When Bire left his village, he sold his little property and aspired to live lavishly in the city. Plus, something propelled his guts: a girl named Nanu, whom he had feelings for since childhood, also lived at a hostel in Pokhara. Nanu had no idea of Bire’s feelings for her, for he had never mustered enough courage to spill them out. He had jumped to the chaos of the city without any proper understanding of how things worked there. Once in the city, he didn’t bother searching for Nanu because he knew she would reject him. She was a studious girl! Why would she like someone like him?
At one point in his life, he’d considered going to the Gulf. But after hearing from people about their hardships, he didn’t even bother to get a passport. His fate had tossed him to Pokhara, a place of possibilities, where he was to toll and change his life.
Initially, he started working as a mason, but the contractor was brutal to him and refused to pay on time. There was no option other than tolerating the cruel contractor, so Bire kept working for months until he was offered to work as a goods loader at the shopping centre. The work was easy, but the money he earned barely covered his and Saney’s expenses. With great reluctance, he gave up the job.
One evening, an officer who’d known Bire from his construction work days nudged him at the market and asked if he could paint the house walls. He mulled this over for a moment and decided to do it. Though it was not an area of his expertise, he couldn’t let go of this golden opportunity. Over the months, he found himself inclined to painting. But the problem was that demand for painters was high only during festival seasons.
When he wasn’t occupied with his painting chores, he would go fishing at Fewa Lake. Saney, who had grown bigger, would cling to Bire’s waist when Bire announced he was going fishing. Saney never liked going to school. He always said, “School doesn’t pay us money. So why should I go and pay them instead?” Bire laughed at Saney’s logic.
How these two lived together without digging into each other’s past showed their love for each other. A question or simple revelation might ruin everything, and both were aware of this. It didn’t matter that they were not connected by blood. What mattered to them was the warmth of the bonding they shared.
After they met, it was as if two missing parts of a puzzle had been sorted into something meaningful. The past year had been hard on them as Bire didn’t get much work. But with Saney grown already, Bire was hopeful that their brotherhood would yield them prosperous times in the future.

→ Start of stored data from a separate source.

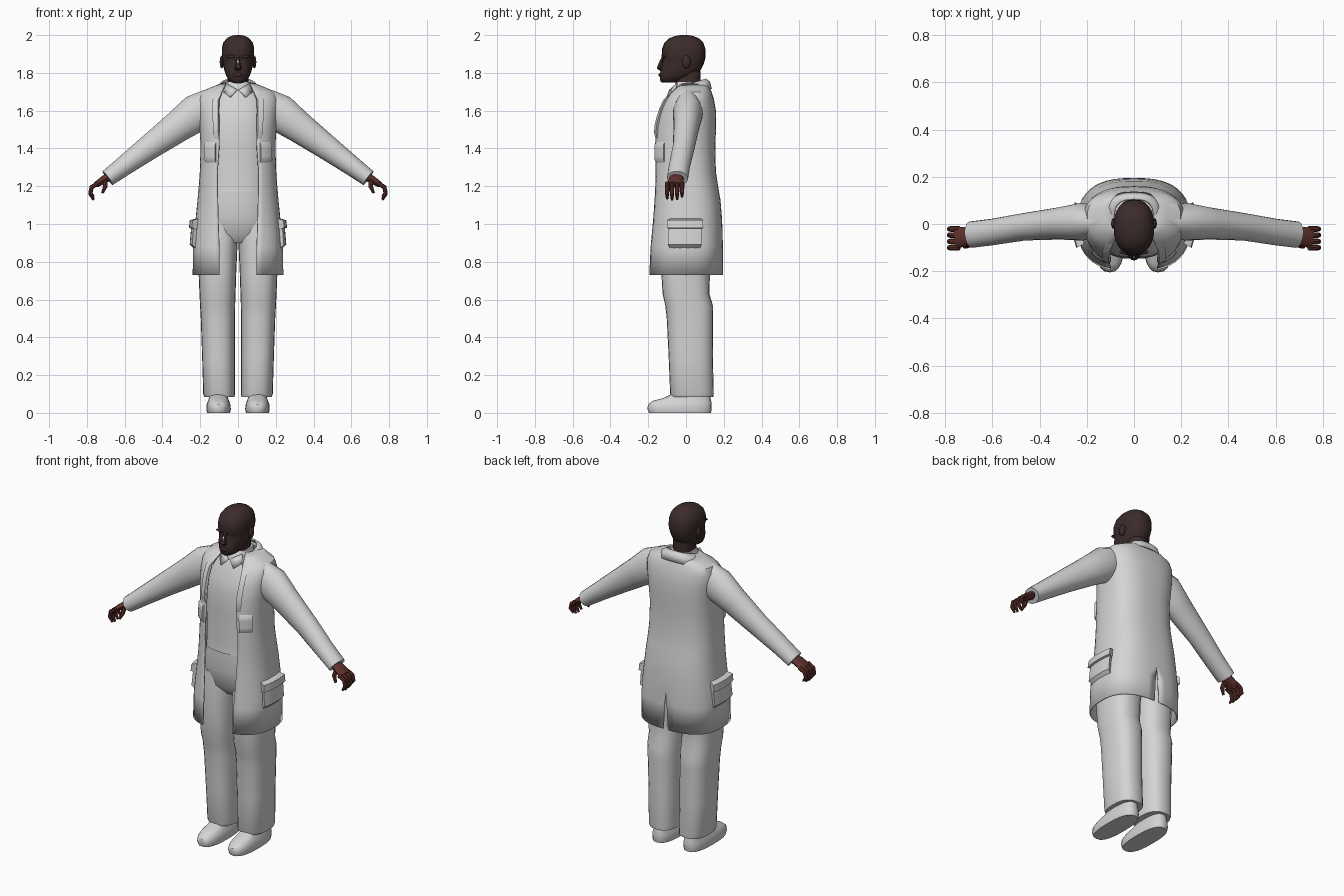
import bpy, bmesh, math
from mathutils import Vector


def material(name, rgb):
    m = bpy.data.materials.new(name)
    m.diffuse_color = (*rgb, 1)
    return m


CLOTH = material("white_cloth", (0.66, 0.66, 0.66))
FACE = material("dark_skin", (0.045, 0.025, 0.024))
HAND = material("hand_skin", (0.12, 0.032, 0.026))


def make(name, verts, faces, mat, mirror=False, thick=0, fix=True):
    me = bpy.data.meshes.new(name)
    me.from_pydata([tuple(v) for v in verts], [], faces)
    if fix:
        bm = bmesh.new()
        bm.from_mesh(me)
        bmesh.ops.recalc_face_normals(bm, faces=bm.faces)
        bm.to_mesh(me)
        bm.free()
    me.materials.append(mat)
    ob = bpy.data.objects.new(name, me)
    bpy.context.collection.objects.link(ob)
    if mirror:
        md = ob.modifiers.new("mirror", 'MIRROR')
        md.merge_threshold = 0.0008
    if thick:
        md = ob.modifiers.new("thickness", 'SOLIDIFY')
        md.thickness = thick
        md.offset = -1
    return ob


def spow(v, e):
    return math.copysign(abs(v) ** e, v)


def ring_faces(rows, n):
    f = [(i * n + j, i * n + (j + 1) % n, (i + 1) * n + (j + 1) % n, (i + 1) * n + j)
         for i in range(rows - 1) for j in range(n)]
    return f + [tuple(range(n))[::-1], tuple(range((rows - 1) * n, rows * n))]


def grid_faces(rows, n):
    return [(i * n + j, i * n + j + 1, (i + 1) * n + j + 1, (i + 1) * n + j)
            for i in range(rows - 1) for j in range(n - 1)]


def loft(name, rows, mat, n=24, p=2.4, mirror=False):
    """Stack of rounded sections: z, x min, x max, y front, y back."""
    vs = []
    for z, xa, xb, ya, yb in rows:
        for j in range(n):
            t = 2 * math.pi * j / n
            vs.append(((xa + xb) / 2 + (xb - xa) / 2 * spow(math.sin(t), 2 / p),
                       (ya + yb) / 2 - (yb - ya) / 2 * spow(math.cos(t), 2 / p), z))
    return make(name, vs, ring_faces(len(rows), n), mat, mirror)


def centred(rows):
    return [(z, -h, h, a, b) for z, h, a, b in rows]


def tube(name, pts, mat, n=10, mirror=True):
    """Tube through points: x, y, z, radius along y, radius across."""
    vs, c = [], [Vector(p[:3]) for p in pts]
    for i, p in enumerate(pts):
        d = (c[min(i + 1, len(c) - 1)] - c[max(i - 1, 0)]).normalized()
        side = Vector((0, 1, 0)) if abs(d.y) < 0.9 else Vector((1, 0, 0))
        u = (side - d * side.dot(d)).normalized()
        v = d.cross(u)
        for j in range(n):
            t = 2 * math.pi * j / n
            vs.append(c[i] + u * (p[3] * math.cos(t)) + v * (p[4] * math.sin(t)))
    return make(name, vs, ring_faces(len(pts), n), mat, mirror)


def blob(name, loc, scale, mat, mirror=False):
    bm = bmesh.new()
    bmesh.ops.create_uvsphere(bm, u_segments=12, v_segments=8, radius=1)
    vs = [[v.co[k] * scale[k] + loc[k] for k in range(3)] for v in bm.verts]
    fs = [[v.index for v in f.verts] for f in bm.faces]
    bm.free()
    return make(name, vs, fs, mat, mirror)


# Coat sections: z, half width, y front, y back, half opening, half vent
COAT = [(0.73, .240, -.193, .195, .100, .016), (0.88, .239, -.186, .195, .100, .008),
        (0.96, .232, -.180, .194, .103, 0), (1.05, .222, -.174, .189, .106, 0),
        (1.13, .214, -.170, .182, .108, 0), (1.20, .208, -.168, .170, .110, 0),
        (1.28, .202, -.167, .158, .110, 0), (1.42, .198, -.167, .155, .100, 0),
        (1.52, .205, -.160, .160, .100, 0), (1.60, .212, -.139, .158, .102, 0),
        (1.66, .214, -.110, .148, .100, 0), (1.70, .198, -.076, .135, .085, 0),
        (1.725, .140, -.050, .125, .075, 0), (1.745, .090, -.030, .115, .065, 0)]
P = 2.6


def section_point(row, t, off=0):
    z, h, a, b = row[:4]
    ry = (b - a) / 2 + off
    if t < math.pi / 2:
        ry *= 1.05
    return Vector(((h + off) * max(0, math.sin(t)) ** (2 / P),
                   (a + b) / 2 - ry * spow(math.cos(t), 2 / P), z))


def angle_at(x, h):
    return math.asin((x / h) ** (P / 2))


def coat_row(z):
    for r, s in zip(COAT, COAT[1:]):
        if z <= s[0]:
            k = (z - r[0]) / (s[0] - r[0])
            return [p + (q - p) * k for p, q in zip(r, s)]
    return COAT[-1]


def open_shell(name, rows, tilt=0, n=22):
    vs = []
    for r in rows:
        ta, tb = angle_at(r[4], r[1]), math.pi - angle_at(r[5], r[1])
        for j in range(n):
            v = section_point(r, ta + (tb - ta) * j / (n - 1))
            v.z += tilt * (v.y - 0.1)
            vs.append(v)
    return make(name, vs, grid_faces(len(rows), n), CLOTH, True, 0.008, False)


def patch(name, ta, tb, za, zb, bulge, from_edge=False, n=8, m=7):
    """Raised panel that follows the coat surface."""
    vs = []
    for i in range(m):
        r = coat_row(za + (zb - za) * i / (m - 1))
        base = angle_at(r[4], r[1]) if from_edge else 0
        for j in range(n):
            rim = i in (0, m - 1) or j in (0, n - 1)
            k = min(max((j - 1) / (n - 3), 0), 1)
            vs.append(section_point(r, base + ta + (tb - ta) * k, -0.004 if rim else bulge))
    return make(name, vs, grid_faces(m, n), CLOTH, True, 0, False)


# Coat with front opening, back vent, collar, lapels and pockets
open_shell("coat", COAT)
open_shell("coat_collar", [(1.705, .128, -.095, .137, .088, 0), (1.745, .112, -.075, .127, .075, 0),
                           (1.768, .086, -.05, .107, .06, 0)], 0.3)
patch("lapel", 0, 0.16, 1.44, 1.70, 0.01, True)
patch("chest_pocket", 0.52, 0.98, 1.32, 1.44, 0.009)
patch("hip_pocket", 1.2, 1.85, 0.87, 1.0, 0.018)
patch("hip_pocket_flap", 1.18, 1.87, 0.97, 1.03, 0.03)

# Sleeves
tube("sleeve", [(.14, .010, 1.635, .06, .085), (.22, .010, 1.588, .080, .100),
                (.32, .002, 1.515, .068, .084), (.466, -.012, 1.409, .058, .067),
                (.60, -.034, 1.310, .056, .053), (.69, -.045, 1.243, .056, .045)], CLOTH, 20)

# Hands with curled fingers
tube("palm", [(.67, -.045, 1.255, .034, .022), (.71, -.052, 1.235, .040, .021),
              (.752, -.058, 1.208, .046, .016)], HAND, 12)
for i, y in enumerate((-.100, -.074, -.047, -.021)):
    s = (0.95, 1.05, 1, 0.8)[i]
    tube("finger_%d" % (i + 1), [(.74, y, 1.216, .012, .012), (.775, y, 1.195, .012, .012),
                                 (.782, y, 1.195 - .035 * s, .011, .011),
                                 (.764, y, 1.195 - .065 * s, .006, .006)], HAND, 8)
tube("thumb", [(.705, -.070, 1.235, .014, .014), (.702, -.090, 1.200, .013, .012),
               (.718, -.098, 1.165, .007, .007)], HAND, 8)

# Shirt and its collar
loft("shirt", centred([(1.17, .170, -.148, .135), (1.22, .167, -.143, .135), (1.42, .168, -.146, .13),
                       (1.54, .168, -.142, .13), (1.60, .162, -.125, .125), (1.66, .145, -.100, .12),
                       (1.70, .110, -.080, .10), (1.73, .072, -.060, .088)]), CLOTH, 28)
loft("shirt_collar", centred([(1.70, .086, -.078, .098), (1.73, .074, -.064, .094),
                              (1.752, .066, -.05, .088)]), CLOTH)
make("collar_flap", [(.004, -.088, 1.712), (.042, -.104, 1.672), (.080, -.060, 1.700),
                     (.062, -.050, 1.745)], [(0, 1, 2, 3)], CLOTH, True, 0.006, False)

# Trousers
loft("trouser_seat", centred([(0.90, .10, -.085, .11), (0.95, .185, -.125, .15), (1.05, .192, -.14, .16),
                              (1.13, .182, -.142, .152), (1.20, .172, -.14, .135)]), CLOTH, 28)
loft("trouser_leg", [(0.085, .018, .178, -.078, .145), (0.10, .016, .184, -.084, .147),
                     (0.30, .017, .190, -.092, .142), (0.50, .016, .197, -.102, .143),
                     (0.57, .015, .201, -.110, .142), (0.63, .013, .204, -.124, .124),
                     (0.75, .009, .209, -.131, .127), (0.86, .004, .210, -.131, .140),
                     (0.93, .001, .203, -.128, .145), (1.02, .001, .190, -.12, .14)],
     CLOTH, 24, 2.5, True)

# Shoes
loft("shoe", [(0.0, .042, .164, -.196, .132), (0.02, .038, .168, -.205, .136),
              (0.045, .040, .166, -.200, .136), (0.064, .047, .159, -.175, .133),
              (0.078, .052, .154, -.120, .130), (0.11, .056, .150, -.055, .125)],
     CLOTH, 24, 2.6, True)

# Neck and head
loft("neck", centred([(1.66, .058, -.050, .085), (1.74, .056, -.055, .078), (1.81, .056, -.05, .078)]), FACE)
loft("head", centred([(1.748, .026, -.126, -.05), (1.758, .044, -.136, -.02), (1.785, .063, -.139, .045),
                      (1.815, .073, -.134, .078), (1.845, .079, -.126, .093), (1.872, .083, -.122, .101),
                      (1.89, .086, -.129, .104), (1.93, .086, -.126, .102), (1.96, .078, -.114, .092),
                      (1.983, .060, -.09, .068), (1.996, .036, -.055, .037), (2.0, .015, -.03, .01)]),
     FACE, 24, 2.3)
blob("ear", (.086, .002, 1.858), (.011, .023, .034), FACE, True)
tube("nose", [(0, -.120, 1.887, .006, .008), (0, -.132, 1.855, .010, .011),
              (0, -.138, 1.826, .017, .019), (0, -.130, 1.815, .008, .014)], FACE, 8, False)
blob("brow", (.034, -.118, 1.886), (.028, .011, .008), FACE, True)
blob("lips", (0, -.136, 1.789), (.027, .010, .010), FACE)
# Pale mark on the bridge of the nose
make("nose_mark", [(-.004, -.1475, 1.838), (.004, -.1475, 1.838), (.004, -.139, 1.866),
                   (-.004, -.139, 1.866)], [(0, 1, 2, 3)], CLOTH, False, 0.004, False)

# Smooth shading with kept edges
bpy.ops.object.select_all(action='SELECT')
bpy.context.view_layer.objects.active = bpy.data.objects["coat"]
bpy.ops.object.shade_smooth_by_angle(angle=math.radians(40))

They had no idea what the future held for them, but they knew that when one stumbled, the other would put in all the effort to prevent his partner from falling.